“I always leave one tied on whether I am fishing 10-feet or 25-feet deep,” adds Combs.
Not only are diving crankbaits getting bigger and bigger, but so are square bills. This style of bait is known for shallow cranking, but the Strike King 4.0 and 8.0 will dive much deeper. (See 4.0 in below video with Cody Meyer)
“You can get the 8.0 down to around 12-feet deep and the 4.0 will hit the six to nine-feet range,” shares Combs. This diving depth opens up a whole new world for shallow cranking.
“Just about everyone has a few 1.5 and 2.5s in their box and the fish see them all of the time. The 4.0 filled another void for me, and it goes through cover extremely well,” he says.
Combs uses the 4.0 in many situations but says it shines in cold weather.
“It has been a good producer for me in the winter because I can finesse it through the grass in places where you would throw a lipless crankbait,” shares Combs. “It is also really buoyant so you can feel when it gets bogged down and make a quick snap of the rod to free the grass. That is where you are going to get a lot of your bites.”
Deep Cranking Gear
For these magnum baits, heavier gear is required, and for the most part, Combs primarily uses the same setup for all of these big cranks.
“I use a 7’ medium Shimano Curado cranking rod (CDCC70M) and 6.2:1 Curado K reel. I use 15-pound Seaguar InvizX across the board for these baits,” he says.
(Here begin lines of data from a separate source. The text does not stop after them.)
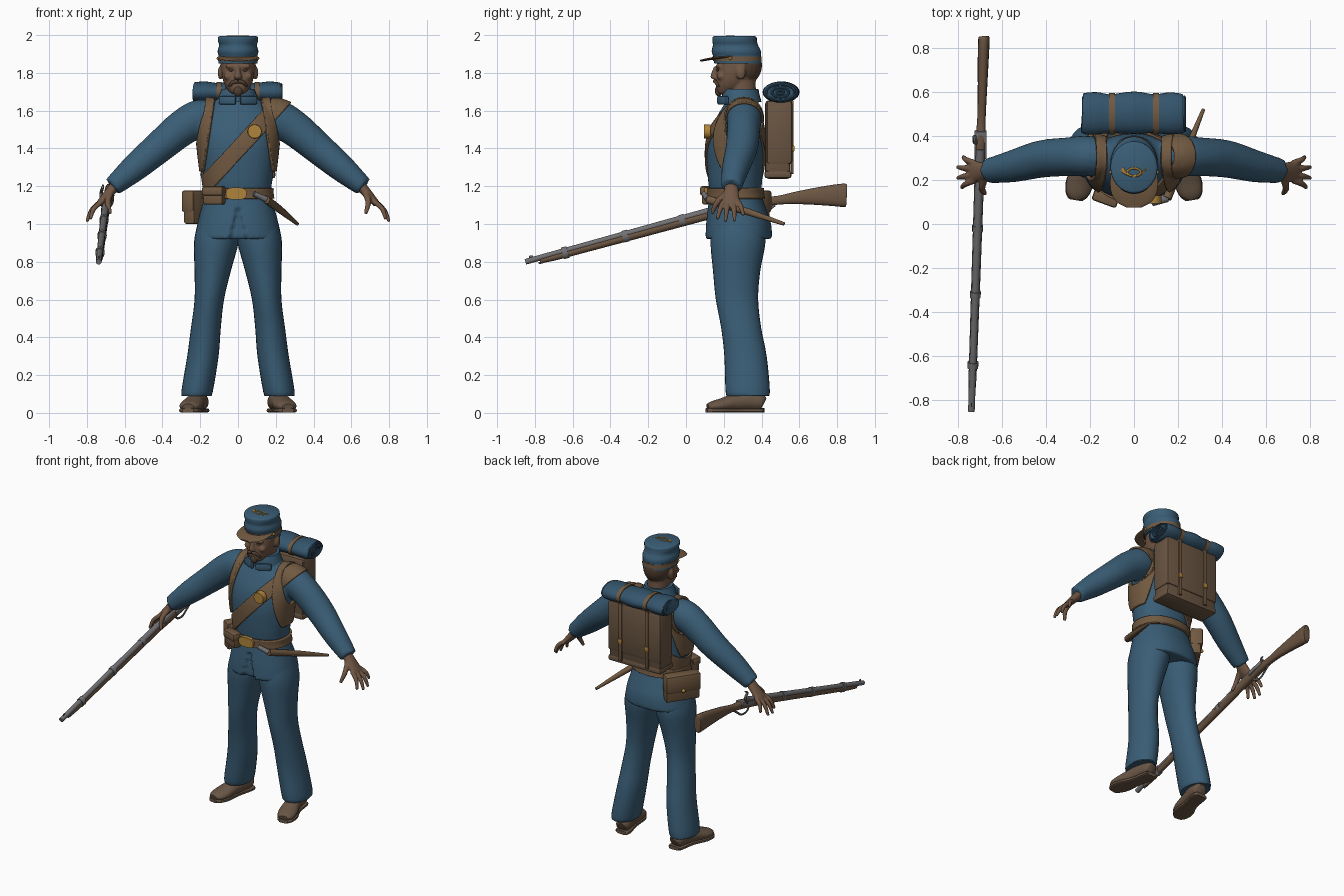
import bpy, bmesh, math
from mathutils import Vector, Matrix

def mat(name, r, g, b):
    m = bpy.data.materials.new(name)
    m.diffuse_color = (r, g, b, 1)
    return m

BLUE = mat("uniform blue", .042, .110, .180)
ROLL = mat("blanket blue", .034, .090, .150)
SKIN = mat("skin brown", .165, .095, .058)
HAIR = mat("hair brown", .085, .052, .032)
LEATHER = mat("leather brown", .165, .100, .052)
CANVAS = mat("pack brown", .145, .092, .055)
WOOD = mat("stock wood", .150, .092, .055)
SHOE = mat("shoe brown", .140, .092, .060)
GOLD = mat("brass", .430, .230, .045)
STEEL = mat("steel", .165, .165, .175)

def finish(name, bm, m, angle=40):
    bmesh.ops.recalc_face_normals(bm, faces=bm.faces)
    me = bpy.data.meshes.new(name)
    bm.to_mesh(me)
    bm.free()
    me.materials.clear()
    me.materials.append(m)
    for f in me.polygons:
        f.use_smooth = True
        f.material_index = 0
    me.set_sharp_from_angle(angle=math.radians(angle))
    o = bpy.data.objects.new(name, me)
    bpy.context.collection.objects.link(o)
    return o

def tube(name, rings, m, ref=None, n=20, k=4, p=2.0):
    """Loft through rings (x, y, z, half width, half height); horizontal rings if ref is None."""
    R = [Vector(r) for r in rings]
    P = []
    for i in range(len(R) - 1):
        a, b, c, d = R[max(i - 1, 0)], R[i], R[i + 1], R[min(i + 2, len(R) - 1)]
        for j in range(k):
            t = j / k
            P.append((b * 2 + (c - a) * t + (a * 2 - b * 5 + c * 4 - d) * t**2 + (b * 3 - a - c * 3 + d) * t**3) * .5)
    P.append(R[-1])
    bm = bmesh.new()
    loops = []
    for i, q in enumerate(P):
        u, v = Vector((1, 0, 0)), Vector((0, 1, 0))
        if ref:
            t = (P[min(i + 1, len(P) - 1)] - P[max(i - 1, 0)]).copy()
            t = Vector(t[:3]).normalized()
            u = t.cross(Vector(ref)).normalized()
            v = u.cross(t)
        ring = []
        for j in range(n):
            c, s = math.cos(j * math.tau / n), math.sin(j * math.tau / n)
            c, s = (math.copysign(abs(w) ** (2 / p), w) for w in (c, s))
            ring.append(bm.verts.new(Vector(q[:3]) + u * c * q[3] + v * s * q[4]))
        loops.append(ring)
    for A, B in zip(loops, loops[1:]):
        for j in range(n):
            bm.faces.new((A[j], A[(j + 1) % n], B[(j + 1) % n], B[j]))
    bm.faces.new(loops[0])
    bm.faces.new(loops[-1])
    return finish(name, bm, m)

def ball(name, loc, size, m):
    bm = bmesh.new()
    bmesh.ops.create_uvsphere(bm, u_segments=24, v_segments=14, radius=1,
                              matrix=Matrix.Translation(loc) @ Matrix.Diagonal((*size, 1)))
    return finish(name, bm, m)

def box(name, loc, size, m, rz=0, bevel=.012, rx=0):
    bm = bmesh.new()
    bmesh.ops.create_cube(bm, size=1, matrix=Matrix.Translation(loc) @ Matrix.Rotation(rz, 4, 'Z')
                          @ Matrix.Rotation(rx, 4, 'X') @ Matrix.Diagonal((*size, 1)))
    bmesh.ops.bevel(bm, geom=bm.edges[:], offset=bevel, segments=2, affect='EDGES', profile=.5)
    return finish(name, bm, m)

def fuse(name, parts, m, voxel, smooth):
    """Melt parts into one smooth skin."""
    bm = bmesh.new()
    for o in parts:
        bm.from_mesh(o.data)
        bpy.data.objects.remove(o)
    tmp = finish(name + "_tmp", bm, m)
    r = tmp.modifiers.new("remesh", 'REMESH')
    r.mode, r.voxel_size = 'VOXEL', voxel
    s = tmp.modifiers.new("smooth", 'SMOOTH')
    s.iterations = smooth
    me = bpy.data.meshes.new_from_object(tmp.evaluated_get(bpy.context.evaluated_depsgraph_get()))
    bpy.data.objects.remove(tmp)
    bm = bmesh.new()
    bm.from_mesh(me)
    return finish(name, bm, m, 60)

def band(name, src, planes, m, thick):
    """Strap cut from the jacket surface between planes, thickened outward."""
    bm = bmesh.new()
    bm.from_mesh(src.data)
    for co, no in planes:
        bmesh.ops.bisect_plane(bm, geom=bm.verts[:] + bm.edges[:] + bm.faces[:], plane_co=co, plane_no=no, clear_outer=True)
    me = bpy.data.meshes.new(name)
    bm.to_mesh(me)
    bm.free()
    me.materials.clear()
    me.materials.append(m)
    o = bpy.data.objects.new(name, me)
    bpy.context.collection.objects.link(o)
    s = o.modifiers.new("thick", 'SOLIDIFY')
    s.thickness, s.offset = thick, 1

UP = (0, 0, 1)
FWD = (0, 1, 0)

# Jacket: torso and sleeves
parts = [tube("torso", [(0, .278, .92, .228, .178), (0, .278, 1.0, .215, .173), (0, .27, 1.08, .195, .155),
         (0, .262, 1.16, .175, .138), (0, .26, 1.25, .185, .145), (0, .26, 1.4, .203, .15), (0, .27, 1.5, .208, .14),
         (0, .285, 1.58, .19, .115), (0, .295, 1.64, .13, .09), (0, .295, 1.69, .08, .075)], BLUE, n=40, p=2.2)]
for s in (-1, 1):
    parts.append(tube("sleeve", [(.1 * s, .30, 1.575, .07, .07), (.2 * s, .308, 1.562, .092, .098), (.3 * s, .305, 1.505, .088, .095),
        (.42 * s, .295, 1.405, .085, .085), (.55 * s, .262, 1.295, .073, .073), (.665 * s, .24, 1.197, .056, .052)], BLUE, UP, n=24))
jacket = fuse("jacket", parts, BLUE, .012, 4)
for v in jacket.data.vertices:  # front opening crease below the belt
    if v.co.y < .2 and v.co.z < 1.1 and abs(v.co.x) < .25 * (1.1 - v.co.z):
        v.co.y += .025
tube("collar", [(0, .295, 1.645, .115, .105), (0, .29, 1.69, .097, .098), (0, .292, 1.715, .088, .092)], BLUE, n=28)
for s in (-1, 1):
    box("collar_flap", (.055 * s, .195, 1.655), (.10, .02, .045), BLUE, .5 * s, .008)

# Belt, sash and pack straps hug the jacket
side = [((.3, 0, 0), (1, 0, 0)), ((-.3, 0, 0), (-1, 0, 0))]
band("belt", jacket, side + [((0, 0, 1.19), UP), ((0, 0, 1.133), (0, 0, -1))], LEATHER, .014)
n = Vector((-.739, 0, .674))
c = Vector((0, 0, 1.395))
band("sash", jacket, [(c + n * .042, n), (c - n * .042, -n), ((0, 0, 1.12), (0, 0, -1))] + side, LEATHER, .011)
for s in (-1, 1):
    n = Vector((s, 0, .15)).normalized()
    c = Vector((.148 * s, 0, 1.64))
    band("pack_strap", jacket, [(c + n * .025, n), (c - n * .025, -n), ((0, 0, 1.28), (0, 0, -1))], LEATHER, .017)
tube("belt_buckle", [(-.01, .098, 1.161, .055, .032), (-.01, .13, 1.161, .055, .032)], GOLD, UP, n=28, k=1, p=3)
tube("sash_plate", [(.088, .094, 1.49, .036, .036), (.088, .13, 1.49, .038, .038)], GOLD, UP, n=28, k=1)

# Belt pouches and bayonet scabbard
box("cap_pouch", (-.125, .128, 1.15), (.11, .06, .095), LEATHER, -.35)
box("cap_pouch_flap", (-.128, .12, 1.175), (.118, .062, .05), LEATHER, -.35)
A = math.radians(-52)
box("cartridge_box", (-.20, .335, 1.085), (.07, .22, .17), LEATHER, A + math.pi / 2 - 1.25)
box("cartridge_flap", (-.206, .34, 1.12), (.078, .228, .115), LEATHER, A + math.pi / 2 - 1.25)
ball("cartridge_stud", (-.238, .366, 1.075), (.012, .012, .012), GOLD)
tube("scabbard", [(.15, .115, 1.13, .02, .022), (.23, .31, 1.07, .017, .019), (.315, .52, 1.0, .008, .009)], LEATHER, UP, n=12)
tube("bayonet_socket", [(.085, .095, 1.16, .014, .014), (.15, .115, 1.13, .016, .016)], STEEL, UP, n=12, k=1)

for s in (-1, 1):
    # Trouser legs
    tube("trouser_leg", [(.10 * s, .275, 1.0, .115, .135), (.115 * s, .275, .9, .118, .145), (.134 * s, .268, .75, .096, .125),
         (.152 * s, .27, .6, .078, .112), (.17 * s, .292, .45, .079, .106), (.186 * s, .315, .3, .083, .112),
         (.217 * s, .327, .11, .083, .117), (.218 * s, .325, .09, .07, .10)], BLUE, n=28)
    # Shoes with soles and heels
    tube("shoe", [(.198 * s, .41, .05, .03, .03), (.2 * s, .395, .055, .045, .045), (.21 * s, .33, .062, .05, .052),
         (.226 * s, .26, .055, .052, .048), (.245 * s, .19, .042, .06, .036), (.259 * s, .14, .035, .052, .027),
         (.264 * s, .115, .03, .03, .018)], SHOE, UP)
    tube("sole", [(.198 * s, .414, .013, .035, .012), (.2 * s, .39, .013, .049, .012), (.222 * s, .28, .013, .046, .012),
         (.246 * s, .19, .013, .062, .012), (.26 * s, .135, .013, .052, .012), (.265 * s, .108, .013, .03, .012)], SHOE, UP, p=4)
    # Hands: palm, four fingers and thumb
    hand = [tube("palm", [(.64 * s, .242, 1.215, .034, .028), (.69 * s, .238, 1.155, .042, .025), (.735 * s, .237, 1.105, .052, .018)], SKIN, UP)]
    for ky, tip in zip((.277, .25, .223, .197), ((.775, .305, 1.045), (.80, .258, 1.015), (.80, .208, 1.012), (.782, .165, 1.025))):
        k = Vector((.722, ky, 1.118))
        t = Vector(tip)
        mid = (k + t) / 2 + Vector((.012, 0, .008))
        hand.append(tube("finger", [(q.x * s, q.y, q.z, r, r) for q, r in ((k, .014), (mid, .0135), (t, .009))], SKIN, UP, n=10))
    hand.append(tube("thumb", [(.675 * s, .215, 1.165, .018, .016), (.69 * s, .165, 1.115, .016, .016), (.675 * s, .137, 1.055, .010, .010)], SKIN, FWD, n=10))
    fuse("hand", hand, SKIN, .006, 2)

# Head with nose, brow and ears
parts = [ball("skull", (0, .283, 1.84), (.094, .12, .115), SKIN),
         tube("neck", [(0, .30, 1.62, .072, .075), (0, .295, 1.72, .068, .075), (0, .29, 1.80, .07, .08)], SKIN),
         tube("jaw", [(0, .205, 1.688, .03, .035), (0, .222, 1.705, .05, .06), (0, .238, 1.745, .074, .08),
              (0, .252, 1.80, .087, .092), (0, .265, 1.87, .09, .10)], SKIN, n=28, p=2.2),
         tube("nose", [(0, .162, 1.835, .012, .014), (0, .152, 1.80, .014, .018), (0, .148, 1.775, .022, .018), (0, .162, 1.765, .016, .012)], SKIN, n=12)]
for s in (-1, 1):
    parts += [ball("ear", (.093 * s, .29, 1.80), (.014, .026, .036), SKIN),
              ball("brow", (.036 * s, .172, 1.835), (.032, .014, .012), SKIN),
              ball("cheek", (.05 * s, .185, 1.782), (.026, .022, .022), SKIN)]
head = fuse("head", parts, SKIN, .006, 3)
head.data.materials.append(HAIR)
for f in head.data.polygons:  # hair behind the ears
    if f.center.y > .31 and f.center.z > 1.765 and f.center.y + f.center.z > 2.1:
        f.material_index = 1
ball("goatee", (0, .173, 1.705), (.024, .02, .03), HAIR)
for s in (-1, 1):
    tube("moustache", [(0, .152, 1.755, .009, .010), (.028 * s, .158, 1.75, .009, .010), (.048 * s, .172, 1.728, .005, .006)], HAIR, UP, n=10)
    ball("eye", (.036 * s, .169, 1.815), (.015, .008, .007), HAIR)
    ball("cap_button", (.105 * s, .235, 1.877), (.008, .008, .008), GOLD)

# Cap: band, slouched crown, rim, visor and horn badge
tube("cap_band", [(0, .275, 1.85, .104, .125), (0, .27, 1.893, .104, .127)], BLUE, n=32, k=1)
tube("cap_strap", [(0, .272, 1.862, .107, .129), (0, .27, 1.888, .107, .13)], LEATHER, n=32, k=1)
tube("cap_crown", [(0, .27, 1.888, .102, .126), (0, .266, 1.915, .108, .13), (0, .262, 1.945, .1, .12), (0, .258, 1.968, .106, .118),
     (0, .257, 1.987, .106, .117), (0, .257, 1.994, .098, .108)], BLUE, n=32)
tube("visor", [(0, .29, 1.893, .095, .008), (0, .2, 1.883, .108, .008), (0, .14, 1.876, .102, .007), (0, .10, 1.869, .078, .006),
     (0, .075, 1.864, .035, .005)], LEATHER, UP, n=16)
ring = [(.03 * math.cos(a), .235 + .018 * math.sin(a), 1.995, .005, .004) for a in [i * math.tau / 16 for i in range(17)]]
tube("horn_loop", ring, GOLD, UP, n=8, k=1)
tube("horn_bell", [(-.055, .25, 1.995, .011, .004), (-.03, .225, 1.995, .005, .004), (.02, .22, 1.995, .004, .004), (.055, .25, 1.995, .004, .004)], GOLD, UP, n=8)

# Backpack with flap, straps and buckles
box("backpack", (0, .487, 1.447), (.385, .135, .415), CANVAS, bevel=.018)
box("backpack_flap", (0, .494, 1.485), (.4, .138, .34), CANVAS, bevel=.018)
box("backpack_base", (0, .487, 1.262), (.395, .142, .04), CANVAS)
# Rolled blanket, wound ends and its ties
tube("blanket_roll", [(-.235, .50, 1.697, .08, .045), (-.225, .50, 1.697, .093, .054), (-.17, .502, 1.698, .096, .056), (-.105, .50, 1.697, .088, .05),
     (0, .505, 1.698, .096, .057), (.09, .50, 1.697, .088, .05), (.16, .502, 1.698, .095, .056), (.215, .50, 1.697, .09, .053), (.225, .50, 1.697, .08, .045)], ROLL, UP, n=28)
for s in (-1, 1):
    for r in (.85, .5, .2):
        loop = [(.228 * s, .5 + .09 * r * math.cos(a), 1.697 + .05 * r * math.sin(a), .007, .007) for a in [i * math.tau / 20 for i in range(21)]]
        tube("blanket_winding", loop, ROLL, (1, 0, 0), n=8, k=1)
    x = .1 * s
    tube("blanket_tie", [(x - .013, .50, 1.697, .094, .056), (x + .013, .50, 1.697, .094, .056)], LEATHER, UP, n=28, k=1)
    box("pack_tie", (x, .563, 1.46), (.026, .014, .39), LEATHER, bevel=.004)
    box("pack_buckle", (x, .568, 1.40), (.03, .012, .03), GOLD, bevel=.003)

# Musket: barrel, stock, bands, lock and guard
def g(y, dz=0):
    return (-.709 + .034 * y, y, .80 + .2755 * (y + .85) + dz)

tube("barrel", [(*g(-.85), .015, .015), (*g(.34), .02, .02)], STEEL, UP, n=16, k=1)
tube("fore_stock", [(*g(-.73, -.016), .012, .010), (*g(-.7, -.018), .018, .018), (*g(.22, -.02), .022, .024)], WOOD, UP, n=16, k=2)
tube("butt_stock", [(*g(.2, -.018), .023, .027), (*g(.36, -.022), .024, .03), (-.692, .48, 1.125, .019, .023), (-.688, .6, 1.14, .021, .035),
     (-.684, .75, 1.15, .025, .053), (-.681, .835, 1.152, .026, .062), (-.681, .85, 1.152, .023, .056)], WOOD, UP, n=16, p=2.5)
for y in (-.64, -.32, -.02):
    tube("barrel_band", [(*g(y - .014, -.01), .024, .031), (*g(y + .014, -.01), .025, .032)], STEEL, UP, n=16, k=1)
tube("ramrod", [(*g(-.78, -.027), .006, .006), (*g(-.6, -.027), .006, .006)], STEEL, UP, n=8, k=1)
box("front_sight", g(-.82, .018), (.006, .02, .014), STEEL, bevel=.002)
box("lock_plate", g(.36, -.015), (.056, .13, .03), STEEL, bevel=.005, rx=.25)
tube("hammer", [(-.722, .37, 1.125, .01, .01), (-.724, .395, 1.165, .009, .009), (-.718, .365, 1.19, .008, .008), (-.715, .385, 1.205, .005, .005)], STEEL, (1, 0, 0), n=8)
tube("trigger_guard", [(-.697, .31, 1.085, .007, .005), (-.696, .34, 1.05, .007, .005), (-.694, .39, 1.045, .007, .005),
     (-.693, .43, 1.07, .007, .005), (-.692, .47, 1.10, .007, .005)], STEEL, (1, 0, 0), n=8)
One of the foremost experts on cranking, Keith Combs uses them everywhere he goes. Beyond just deep structure, deep diving crankbaits will produce for you under a variety of circumstances.